__Your task__:
From the entries that follow, reproduce exactly and only the lines from the line with "return finish(name, silver)" to the line with "bm.to_mesh(mesh)", endpoints included.
┌────────
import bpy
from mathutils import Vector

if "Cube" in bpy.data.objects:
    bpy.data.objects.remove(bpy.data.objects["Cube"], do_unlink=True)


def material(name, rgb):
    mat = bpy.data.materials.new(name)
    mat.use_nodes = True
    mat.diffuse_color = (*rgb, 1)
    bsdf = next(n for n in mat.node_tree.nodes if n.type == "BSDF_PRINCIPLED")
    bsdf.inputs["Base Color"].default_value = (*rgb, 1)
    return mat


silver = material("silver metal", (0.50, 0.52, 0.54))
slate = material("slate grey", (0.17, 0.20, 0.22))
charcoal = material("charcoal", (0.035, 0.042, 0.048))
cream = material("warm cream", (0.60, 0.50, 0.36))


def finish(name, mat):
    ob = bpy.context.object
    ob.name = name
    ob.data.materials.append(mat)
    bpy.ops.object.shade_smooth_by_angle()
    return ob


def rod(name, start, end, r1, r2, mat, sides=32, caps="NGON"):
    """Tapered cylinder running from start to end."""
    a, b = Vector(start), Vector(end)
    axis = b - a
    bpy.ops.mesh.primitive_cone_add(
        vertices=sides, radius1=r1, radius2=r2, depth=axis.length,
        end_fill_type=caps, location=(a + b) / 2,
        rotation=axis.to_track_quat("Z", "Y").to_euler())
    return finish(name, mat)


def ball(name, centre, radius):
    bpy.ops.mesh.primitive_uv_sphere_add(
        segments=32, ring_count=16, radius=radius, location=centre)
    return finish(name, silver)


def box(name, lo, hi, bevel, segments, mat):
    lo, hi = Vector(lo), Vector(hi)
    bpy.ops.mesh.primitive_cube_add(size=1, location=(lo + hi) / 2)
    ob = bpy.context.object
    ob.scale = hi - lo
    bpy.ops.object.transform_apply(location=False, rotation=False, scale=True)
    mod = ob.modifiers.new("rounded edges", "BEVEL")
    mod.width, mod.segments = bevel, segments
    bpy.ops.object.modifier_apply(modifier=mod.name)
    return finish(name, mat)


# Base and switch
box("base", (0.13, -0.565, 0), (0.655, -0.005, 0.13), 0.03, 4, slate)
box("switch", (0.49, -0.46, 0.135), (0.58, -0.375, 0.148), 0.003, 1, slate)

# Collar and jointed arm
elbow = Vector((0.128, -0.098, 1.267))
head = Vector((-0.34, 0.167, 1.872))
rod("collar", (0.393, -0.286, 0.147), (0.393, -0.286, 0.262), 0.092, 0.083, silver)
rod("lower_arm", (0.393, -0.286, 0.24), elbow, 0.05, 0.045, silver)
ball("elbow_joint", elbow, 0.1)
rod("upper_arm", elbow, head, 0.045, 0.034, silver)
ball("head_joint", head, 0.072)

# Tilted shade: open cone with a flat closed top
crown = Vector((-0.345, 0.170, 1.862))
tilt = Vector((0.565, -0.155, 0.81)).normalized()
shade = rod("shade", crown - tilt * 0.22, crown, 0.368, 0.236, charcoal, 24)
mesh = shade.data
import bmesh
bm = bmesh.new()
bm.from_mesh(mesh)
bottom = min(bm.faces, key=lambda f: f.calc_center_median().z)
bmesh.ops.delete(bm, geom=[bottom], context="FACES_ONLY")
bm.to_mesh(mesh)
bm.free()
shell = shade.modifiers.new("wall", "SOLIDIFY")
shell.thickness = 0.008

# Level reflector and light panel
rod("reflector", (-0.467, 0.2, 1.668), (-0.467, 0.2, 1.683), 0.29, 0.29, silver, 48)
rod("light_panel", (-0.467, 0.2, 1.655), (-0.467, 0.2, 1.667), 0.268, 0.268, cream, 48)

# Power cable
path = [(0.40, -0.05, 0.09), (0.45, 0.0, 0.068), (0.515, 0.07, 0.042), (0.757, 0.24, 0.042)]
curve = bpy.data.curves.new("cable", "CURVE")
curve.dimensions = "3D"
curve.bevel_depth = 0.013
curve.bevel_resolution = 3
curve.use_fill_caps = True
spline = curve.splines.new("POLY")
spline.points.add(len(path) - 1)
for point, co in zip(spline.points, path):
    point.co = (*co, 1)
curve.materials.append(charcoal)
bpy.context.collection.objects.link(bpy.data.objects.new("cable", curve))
└────────
__Response to this task__:
    return finish(name, silver)


def box(name, lo, hi, bevel, segments, mat):
    lo, hi = Vector(lo), Vector(hi)
    bpy.ops.mesh.primitive_cube_add(size=1, location=(lo + hi) / 2)
    ob = bpy.context.object
    ob.scale = hi - lo
    bpy.ops.object.transform_apply(location=False, rotation=False, scale=True)
    mod = ob.modifiers.new("rounded edges", "BEVEL")
    mod.width, mod.segments = bevel, segments
    bpy.ops.object.modifier_apply(modifier=mod.name)
    return finish(name, mat)


# Base and switch
box("base", (0.13, -0.565, 0), (0.655, -0.005, 0.13), 0.03, 4, slate)
box("switch", (0.49, -0.46, 0.135), (0.58, -0.375, 0.148), 0.003, 1, slate)

# Collar and jointed arm
elbow = Vector((0.128, -0.098, 1.267))
head = Vector((-0.34, 0.167, 1.872))
rod("collar", (0.393, -0.286, 0.147), (0.393, -0.286, 0.262), 0.092, 0.083, silver)
rod("lower_arm", (0.393, -0.286, 0.24), elbow, 0.05, 0.045, silver)
ball("elbow_joint", elbow, 0.1)
rod("upper_arm", elbow, head, 0.045, 0.034, silver)
ball("head_joint", head, 0.072)

# Tilted shade: open cone with a flat closed top
crown = Vector((-0.345, 0.170, 1.862))
tilt = Vector((0.565, -0.155, 0.81)).normalized()
shade = rod("shade", crown - tilt * 0.22, crown, 0.368, 0.236, charcoal, 24)
mesh = shade.data
import bmesh
bm = bmesh.new()
bm.from_mesh(mesh)
bottom = min(bm.faces, key=lambda f: f.calc_center_median().z)
bmesh.ops.delete(bm, geom=[bottom], context="FACES_ONLY")
bm.to_mesh(mesh)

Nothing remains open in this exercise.